--- EXERCISE PROMPT ---
Wherever the string "wood" appears in the records, return the line that holds it.

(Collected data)
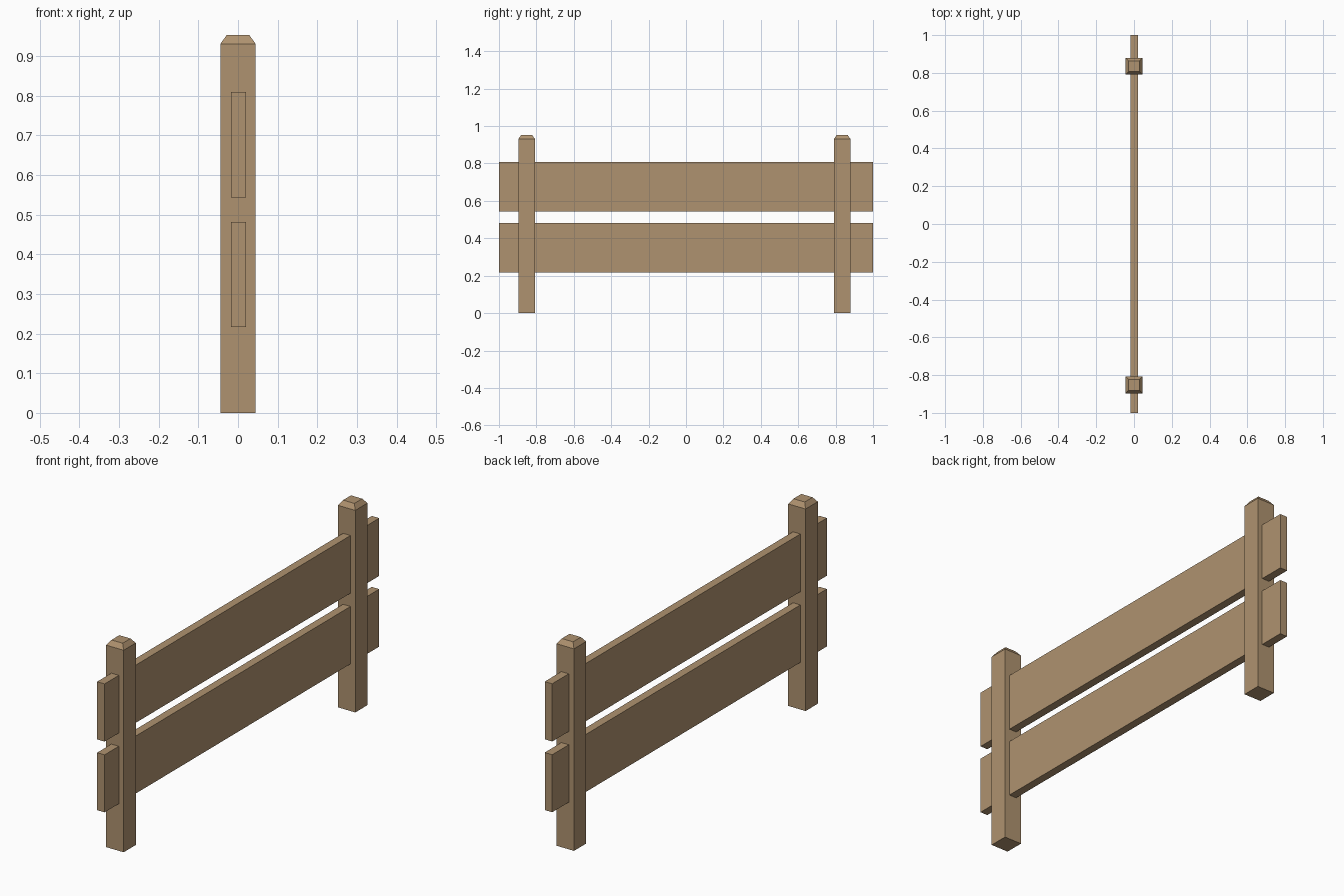
import bpy
import bmesh

if "Cube" in bpy.data.objects:
    bpy.data.objects.remove(bpy.data.objects["Cube"])

wood = bpy.data.materials.new("wood")
wood.diffuse_color = (0.43, 0.29, 0.16, 1)
wood.use_nodes = True
wood.node_tree.nodes["Principled BSDF"].inputs["Base Color"].default_value = wood.diffuse_color


def box(name, lo, hi, cap=0.0, inset=0.0):
    """Axis-aligned box, optionally with a tapered cap on top."""
    bm = bmesh.new()
    bmesh.ops.create_cube(bm, size=1)
    for v in bm.verts:
        v.co = [lo[i] + (v.co[i] + 0.5) * (hi[i] - lo[i]) for i in range(3)]
    if cap:
        bm.normal_update()
        top = max(bm.faces, key=lambda f: f.calc_center_median().z)
        bmesh.ops.inset_region(bm, faces=[top], thickness=inset)
        for v in top.verts:
            v.co.z += cap
    mesh = bpy.data.meshes.new(name)
    bm.to_mesh(mesh)
    bm.free()
    mesh.materials.append(wood)
    obj = bpy.data.objects.new(name, mesh)
    bpy.context.collection.objects.link(obj)


# Posts with chamfered tops
half = 0.0445
for name, y in (("front_post", -0.852), ("back_post", 0.835)):
    box(name, (-half, y - half, 0), (half, y + half, 0.931), cap=0.022, inset=0.0225)

# Rails running through both posts
for name, z0, z1 in (("lower_rail", 0.217, 0.482), ("upper_rail", 0.543, 0.809)):
    box(name, (-0.018, -1, z0), (0.02, 1, z1))
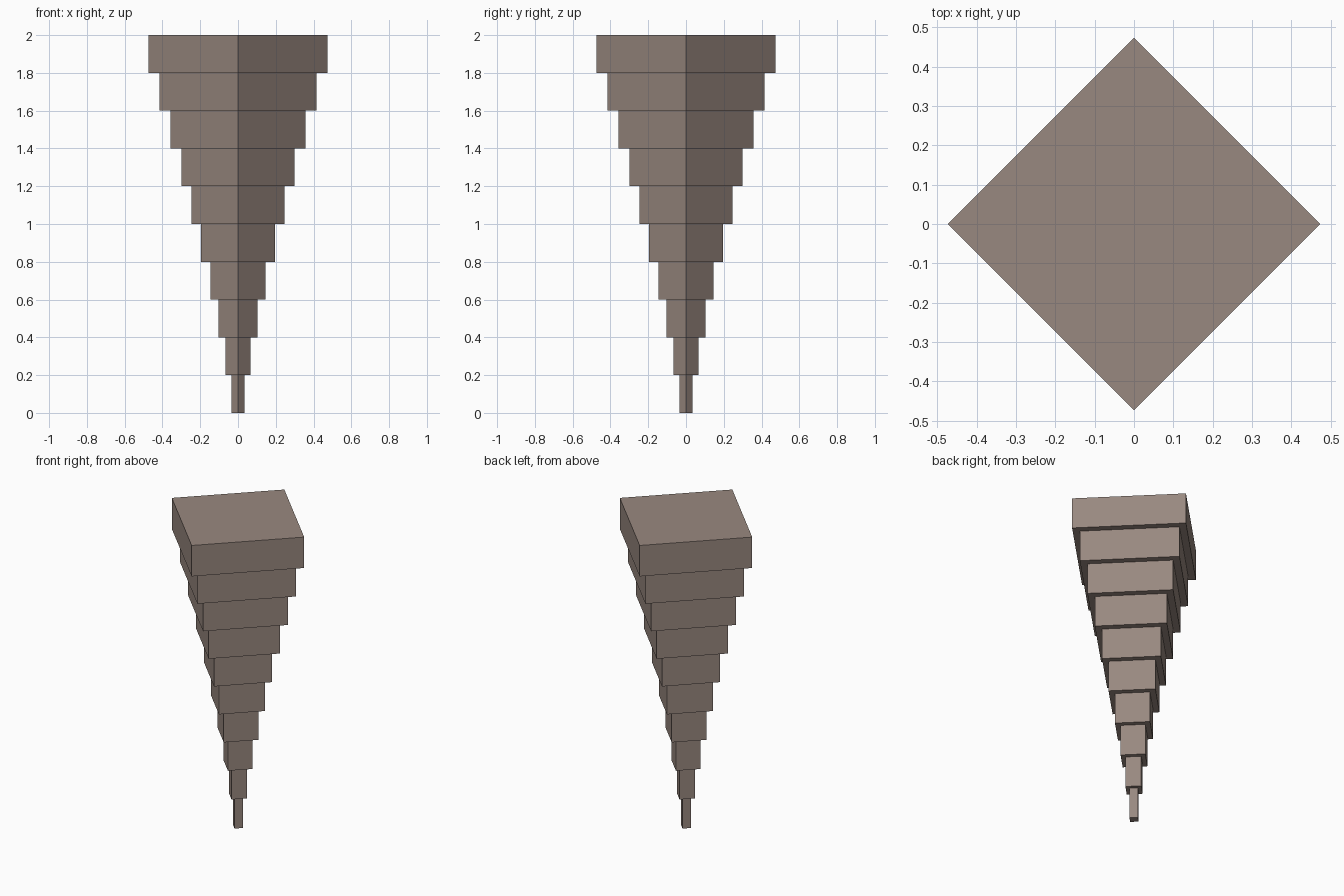
import bpy, math

if "Cube" in bpy.data.objects:
    bpy.data.objects.remove(bpy.data.objects["Cube"])

# Single warm grey-brown stone colour
stone = bpy.data.materials.new("warm_stone")
stone.diffuse_color = (0.318, 0.248, 0.214, 1)
stone.use_nodes = True
stone.node_tree.nodes["Principled BSDF"].inputs["Base Color"].default_value = stone.diffuse_color

# Half-diagonal of each square tier, from the narrow foot to the wide top
half_diagonals = [0.035, 0.066, 0.103, 0.146, 0.195, 0.245, 0.30, 0.357, 0.415, 0.474]
tier_height = 0.2

# Inverted stepped tower: square tiers with corners on the x and y axes
for i, r in enumerate(half_diagonals):
    bpy.ops.mesh.primitive_cylinder_add(
        vertices=4, radius=r, depth=tier_height,
        location=(0, 0, (i + 0.5) * tier_height))
    tier = bpy.context.object
    tier.name = f"tier_{i + 1}"
    tier.data.materials.append(stone)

--- SOLUTION ---
wood = bpy.data.materials.new("wood")
wood.diffuse_color = (0.43, 0.29, 0.16, 1)
wood.use_nodes = True
wood.node_tree.nodes["Principled BSDF"].inputs["Base Color"].default_value = wood.diffuse_color
    mesh.materials.append(wood)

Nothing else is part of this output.